Who should get the hepatitis A vaccine before traveling internationally?
All unvaccinated people, along with those who have never had hepatitis A, should be vaccinated before traveling to countries where hepatitis A is common. Travelers to urban areas, resorts, and luxury hotels in countries where hepatitis A is common are still at risk. International travelers have been infected, even though they regularly washed their hands and were careful about what they drank and ate. Those who are too young or cant get vaccinated because of a previous, life-threatening reaction to the hepatitis A vaccine or vaccine component should receive immune globulin. Travelers to other countries where hepatitis A does not commonly occur are not recommended to receive hepatitis A vaccine before travel.
How soon before travel should I get the hepatitis A vaccine?
You should get the first dose of hepatitis A vaccine as soon as you plan international travel to a country where hepatitis A is common. The vaccine will provide some protection even if you get vaccinated closer to departure.

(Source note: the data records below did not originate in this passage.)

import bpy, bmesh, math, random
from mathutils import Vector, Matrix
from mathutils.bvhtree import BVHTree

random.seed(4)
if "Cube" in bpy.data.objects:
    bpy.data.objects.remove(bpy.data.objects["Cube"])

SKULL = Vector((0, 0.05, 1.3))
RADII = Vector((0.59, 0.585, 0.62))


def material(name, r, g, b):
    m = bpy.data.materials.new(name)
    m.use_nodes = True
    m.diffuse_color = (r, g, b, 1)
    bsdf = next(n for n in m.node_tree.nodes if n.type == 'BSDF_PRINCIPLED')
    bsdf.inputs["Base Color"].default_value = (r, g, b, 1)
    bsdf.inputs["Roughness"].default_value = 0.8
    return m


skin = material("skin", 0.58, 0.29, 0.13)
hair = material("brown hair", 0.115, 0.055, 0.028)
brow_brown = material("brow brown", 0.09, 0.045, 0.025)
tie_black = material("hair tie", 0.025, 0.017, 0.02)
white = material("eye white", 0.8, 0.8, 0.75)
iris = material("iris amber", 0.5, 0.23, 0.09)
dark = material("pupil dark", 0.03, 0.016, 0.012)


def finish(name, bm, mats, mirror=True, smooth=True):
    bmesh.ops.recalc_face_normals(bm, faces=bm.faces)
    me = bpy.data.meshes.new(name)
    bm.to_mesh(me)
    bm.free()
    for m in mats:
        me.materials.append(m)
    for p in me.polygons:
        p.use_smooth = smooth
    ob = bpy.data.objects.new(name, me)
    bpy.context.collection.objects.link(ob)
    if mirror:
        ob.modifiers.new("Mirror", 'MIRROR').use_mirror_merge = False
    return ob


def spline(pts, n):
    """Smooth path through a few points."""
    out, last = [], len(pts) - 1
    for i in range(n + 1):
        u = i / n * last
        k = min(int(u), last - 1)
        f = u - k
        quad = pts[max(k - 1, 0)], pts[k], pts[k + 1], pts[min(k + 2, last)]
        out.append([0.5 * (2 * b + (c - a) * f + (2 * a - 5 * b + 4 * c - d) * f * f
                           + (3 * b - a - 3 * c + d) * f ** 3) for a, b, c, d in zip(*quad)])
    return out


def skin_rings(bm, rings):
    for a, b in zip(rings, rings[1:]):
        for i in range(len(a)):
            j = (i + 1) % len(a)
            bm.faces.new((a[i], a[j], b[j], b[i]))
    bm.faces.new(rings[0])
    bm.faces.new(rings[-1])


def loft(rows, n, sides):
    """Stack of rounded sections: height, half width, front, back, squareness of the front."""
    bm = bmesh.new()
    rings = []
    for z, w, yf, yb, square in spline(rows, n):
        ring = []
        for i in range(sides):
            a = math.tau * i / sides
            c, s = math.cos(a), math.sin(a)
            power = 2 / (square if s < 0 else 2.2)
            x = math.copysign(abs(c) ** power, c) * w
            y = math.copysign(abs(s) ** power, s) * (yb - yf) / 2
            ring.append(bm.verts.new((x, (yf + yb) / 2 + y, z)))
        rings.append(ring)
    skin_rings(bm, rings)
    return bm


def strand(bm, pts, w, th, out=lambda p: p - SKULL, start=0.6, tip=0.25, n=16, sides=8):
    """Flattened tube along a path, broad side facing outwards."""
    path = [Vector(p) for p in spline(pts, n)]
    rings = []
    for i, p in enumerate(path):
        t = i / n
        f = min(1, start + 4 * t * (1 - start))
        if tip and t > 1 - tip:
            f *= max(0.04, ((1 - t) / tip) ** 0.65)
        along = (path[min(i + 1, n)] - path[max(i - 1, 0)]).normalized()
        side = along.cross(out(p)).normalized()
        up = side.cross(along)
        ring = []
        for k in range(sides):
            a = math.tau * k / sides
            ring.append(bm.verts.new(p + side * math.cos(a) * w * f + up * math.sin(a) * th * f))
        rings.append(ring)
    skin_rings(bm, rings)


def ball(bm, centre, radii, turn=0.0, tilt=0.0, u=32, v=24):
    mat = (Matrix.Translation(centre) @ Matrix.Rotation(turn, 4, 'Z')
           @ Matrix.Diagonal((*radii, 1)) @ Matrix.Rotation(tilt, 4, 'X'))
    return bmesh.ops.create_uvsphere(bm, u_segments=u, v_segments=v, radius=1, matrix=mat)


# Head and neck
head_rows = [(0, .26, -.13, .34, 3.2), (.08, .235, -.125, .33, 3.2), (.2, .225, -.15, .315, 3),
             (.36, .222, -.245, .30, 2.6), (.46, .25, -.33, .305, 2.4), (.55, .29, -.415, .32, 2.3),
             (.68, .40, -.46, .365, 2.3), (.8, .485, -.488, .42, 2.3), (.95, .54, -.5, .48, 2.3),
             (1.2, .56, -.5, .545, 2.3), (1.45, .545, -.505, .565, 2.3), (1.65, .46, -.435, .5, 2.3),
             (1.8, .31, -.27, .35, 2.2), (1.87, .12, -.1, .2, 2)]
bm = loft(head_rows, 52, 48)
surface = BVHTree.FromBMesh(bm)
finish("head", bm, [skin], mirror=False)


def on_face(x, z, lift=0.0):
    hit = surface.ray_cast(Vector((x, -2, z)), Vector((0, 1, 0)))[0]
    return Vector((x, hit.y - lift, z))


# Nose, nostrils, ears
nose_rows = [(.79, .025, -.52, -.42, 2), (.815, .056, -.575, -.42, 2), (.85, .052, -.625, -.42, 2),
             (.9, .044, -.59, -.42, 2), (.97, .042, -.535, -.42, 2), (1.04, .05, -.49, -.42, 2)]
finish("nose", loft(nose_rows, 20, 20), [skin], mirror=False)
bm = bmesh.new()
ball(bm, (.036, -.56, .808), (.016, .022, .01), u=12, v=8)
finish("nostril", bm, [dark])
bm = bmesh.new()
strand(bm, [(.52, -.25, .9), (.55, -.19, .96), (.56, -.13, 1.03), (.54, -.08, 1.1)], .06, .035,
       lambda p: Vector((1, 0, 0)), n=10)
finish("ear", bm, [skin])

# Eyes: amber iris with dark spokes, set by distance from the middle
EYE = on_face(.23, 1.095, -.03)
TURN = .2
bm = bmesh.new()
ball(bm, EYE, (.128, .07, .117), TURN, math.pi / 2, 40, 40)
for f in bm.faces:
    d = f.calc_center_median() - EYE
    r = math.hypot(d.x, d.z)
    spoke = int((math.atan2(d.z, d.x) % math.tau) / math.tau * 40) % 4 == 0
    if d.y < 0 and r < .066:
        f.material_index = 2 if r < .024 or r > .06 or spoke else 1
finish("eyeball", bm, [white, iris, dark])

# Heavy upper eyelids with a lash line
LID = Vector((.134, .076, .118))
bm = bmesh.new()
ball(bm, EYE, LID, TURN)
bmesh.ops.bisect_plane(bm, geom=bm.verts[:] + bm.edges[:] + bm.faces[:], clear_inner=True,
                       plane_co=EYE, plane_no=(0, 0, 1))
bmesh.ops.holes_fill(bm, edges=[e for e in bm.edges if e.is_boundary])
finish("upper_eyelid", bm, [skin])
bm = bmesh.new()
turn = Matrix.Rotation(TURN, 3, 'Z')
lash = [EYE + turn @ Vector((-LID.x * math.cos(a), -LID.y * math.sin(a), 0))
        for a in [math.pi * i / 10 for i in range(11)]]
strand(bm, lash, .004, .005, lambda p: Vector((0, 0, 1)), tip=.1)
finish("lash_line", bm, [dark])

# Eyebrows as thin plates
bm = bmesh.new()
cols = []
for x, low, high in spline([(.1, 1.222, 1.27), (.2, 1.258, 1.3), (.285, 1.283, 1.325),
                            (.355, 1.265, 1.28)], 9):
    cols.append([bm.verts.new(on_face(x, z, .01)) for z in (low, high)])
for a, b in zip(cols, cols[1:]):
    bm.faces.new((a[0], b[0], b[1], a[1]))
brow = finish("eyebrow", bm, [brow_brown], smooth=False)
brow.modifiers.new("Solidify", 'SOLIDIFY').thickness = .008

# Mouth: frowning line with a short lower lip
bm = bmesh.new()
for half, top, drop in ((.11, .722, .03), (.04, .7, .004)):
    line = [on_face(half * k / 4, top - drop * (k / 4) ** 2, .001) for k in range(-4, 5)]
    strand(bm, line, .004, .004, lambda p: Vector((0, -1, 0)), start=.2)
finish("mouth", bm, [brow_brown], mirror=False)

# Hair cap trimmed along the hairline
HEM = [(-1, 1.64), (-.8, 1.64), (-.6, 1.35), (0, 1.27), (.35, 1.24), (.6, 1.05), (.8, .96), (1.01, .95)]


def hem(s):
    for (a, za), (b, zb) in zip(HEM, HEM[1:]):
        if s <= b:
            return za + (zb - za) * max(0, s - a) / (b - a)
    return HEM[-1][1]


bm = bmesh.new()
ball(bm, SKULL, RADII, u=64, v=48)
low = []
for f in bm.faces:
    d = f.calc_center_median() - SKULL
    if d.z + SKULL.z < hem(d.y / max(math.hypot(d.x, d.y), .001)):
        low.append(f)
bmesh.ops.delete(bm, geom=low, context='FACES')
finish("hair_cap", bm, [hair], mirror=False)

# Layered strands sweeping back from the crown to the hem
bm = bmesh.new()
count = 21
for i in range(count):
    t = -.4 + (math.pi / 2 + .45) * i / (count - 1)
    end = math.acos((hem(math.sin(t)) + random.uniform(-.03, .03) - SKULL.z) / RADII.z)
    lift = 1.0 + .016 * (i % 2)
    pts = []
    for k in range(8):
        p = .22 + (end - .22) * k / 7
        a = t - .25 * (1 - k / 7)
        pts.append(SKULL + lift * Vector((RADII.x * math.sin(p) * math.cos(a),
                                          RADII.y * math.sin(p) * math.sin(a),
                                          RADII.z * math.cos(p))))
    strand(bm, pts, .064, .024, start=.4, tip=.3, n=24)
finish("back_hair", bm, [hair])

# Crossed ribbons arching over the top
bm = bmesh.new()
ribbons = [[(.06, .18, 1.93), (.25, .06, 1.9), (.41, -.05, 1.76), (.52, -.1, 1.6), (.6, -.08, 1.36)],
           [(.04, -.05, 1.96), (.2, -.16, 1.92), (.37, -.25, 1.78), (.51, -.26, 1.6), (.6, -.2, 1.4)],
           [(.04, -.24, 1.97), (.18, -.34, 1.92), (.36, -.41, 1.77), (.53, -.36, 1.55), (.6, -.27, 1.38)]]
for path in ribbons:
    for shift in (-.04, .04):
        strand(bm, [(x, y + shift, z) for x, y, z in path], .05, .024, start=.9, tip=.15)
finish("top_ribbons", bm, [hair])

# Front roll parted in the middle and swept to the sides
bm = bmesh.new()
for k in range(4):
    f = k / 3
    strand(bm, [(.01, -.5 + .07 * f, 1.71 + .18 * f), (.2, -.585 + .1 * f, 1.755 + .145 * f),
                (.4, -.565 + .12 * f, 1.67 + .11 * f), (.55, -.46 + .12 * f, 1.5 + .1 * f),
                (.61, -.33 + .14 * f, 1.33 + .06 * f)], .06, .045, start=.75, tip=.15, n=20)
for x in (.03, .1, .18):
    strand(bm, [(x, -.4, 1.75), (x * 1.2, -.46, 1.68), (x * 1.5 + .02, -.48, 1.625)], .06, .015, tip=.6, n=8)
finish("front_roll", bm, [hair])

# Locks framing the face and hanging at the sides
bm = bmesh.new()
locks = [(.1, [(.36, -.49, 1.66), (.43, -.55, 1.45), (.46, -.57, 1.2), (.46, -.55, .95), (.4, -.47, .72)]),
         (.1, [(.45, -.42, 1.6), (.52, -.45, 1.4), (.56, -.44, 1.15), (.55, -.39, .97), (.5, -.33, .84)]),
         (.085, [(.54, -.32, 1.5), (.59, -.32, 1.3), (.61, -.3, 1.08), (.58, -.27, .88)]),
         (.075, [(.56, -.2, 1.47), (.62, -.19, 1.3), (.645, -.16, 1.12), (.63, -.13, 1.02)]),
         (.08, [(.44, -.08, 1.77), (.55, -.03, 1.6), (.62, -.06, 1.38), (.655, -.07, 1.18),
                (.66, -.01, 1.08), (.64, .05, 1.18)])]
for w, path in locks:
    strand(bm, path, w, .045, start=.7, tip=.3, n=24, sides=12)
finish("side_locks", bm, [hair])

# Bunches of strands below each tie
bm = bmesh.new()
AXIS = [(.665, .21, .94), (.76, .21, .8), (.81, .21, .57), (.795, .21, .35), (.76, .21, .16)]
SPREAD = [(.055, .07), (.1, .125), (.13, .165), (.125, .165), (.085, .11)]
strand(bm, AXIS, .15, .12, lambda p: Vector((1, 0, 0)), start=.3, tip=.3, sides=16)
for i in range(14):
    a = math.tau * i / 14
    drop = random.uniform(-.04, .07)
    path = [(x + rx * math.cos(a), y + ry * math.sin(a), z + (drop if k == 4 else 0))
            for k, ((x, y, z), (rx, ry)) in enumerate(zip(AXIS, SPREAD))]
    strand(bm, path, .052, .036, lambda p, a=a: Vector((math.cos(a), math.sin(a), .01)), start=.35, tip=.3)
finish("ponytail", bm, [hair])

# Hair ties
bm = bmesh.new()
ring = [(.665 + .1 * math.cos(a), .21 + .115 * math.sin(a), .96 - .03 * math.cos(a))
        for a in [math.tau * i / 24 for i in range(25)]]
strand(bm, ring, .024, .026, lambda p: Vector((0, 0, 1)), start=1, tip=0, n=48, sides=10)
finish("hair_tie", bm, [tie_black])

For older adults , people who are immunocompromised, and people with chronic liver disease or other chronic medical conditions the health-care provider may consider, based on several factors, giving an injection of immune globulin at the same time in different limbs.
What should I do if I am traveling internationally but cannot receive hepatitis A vaccine?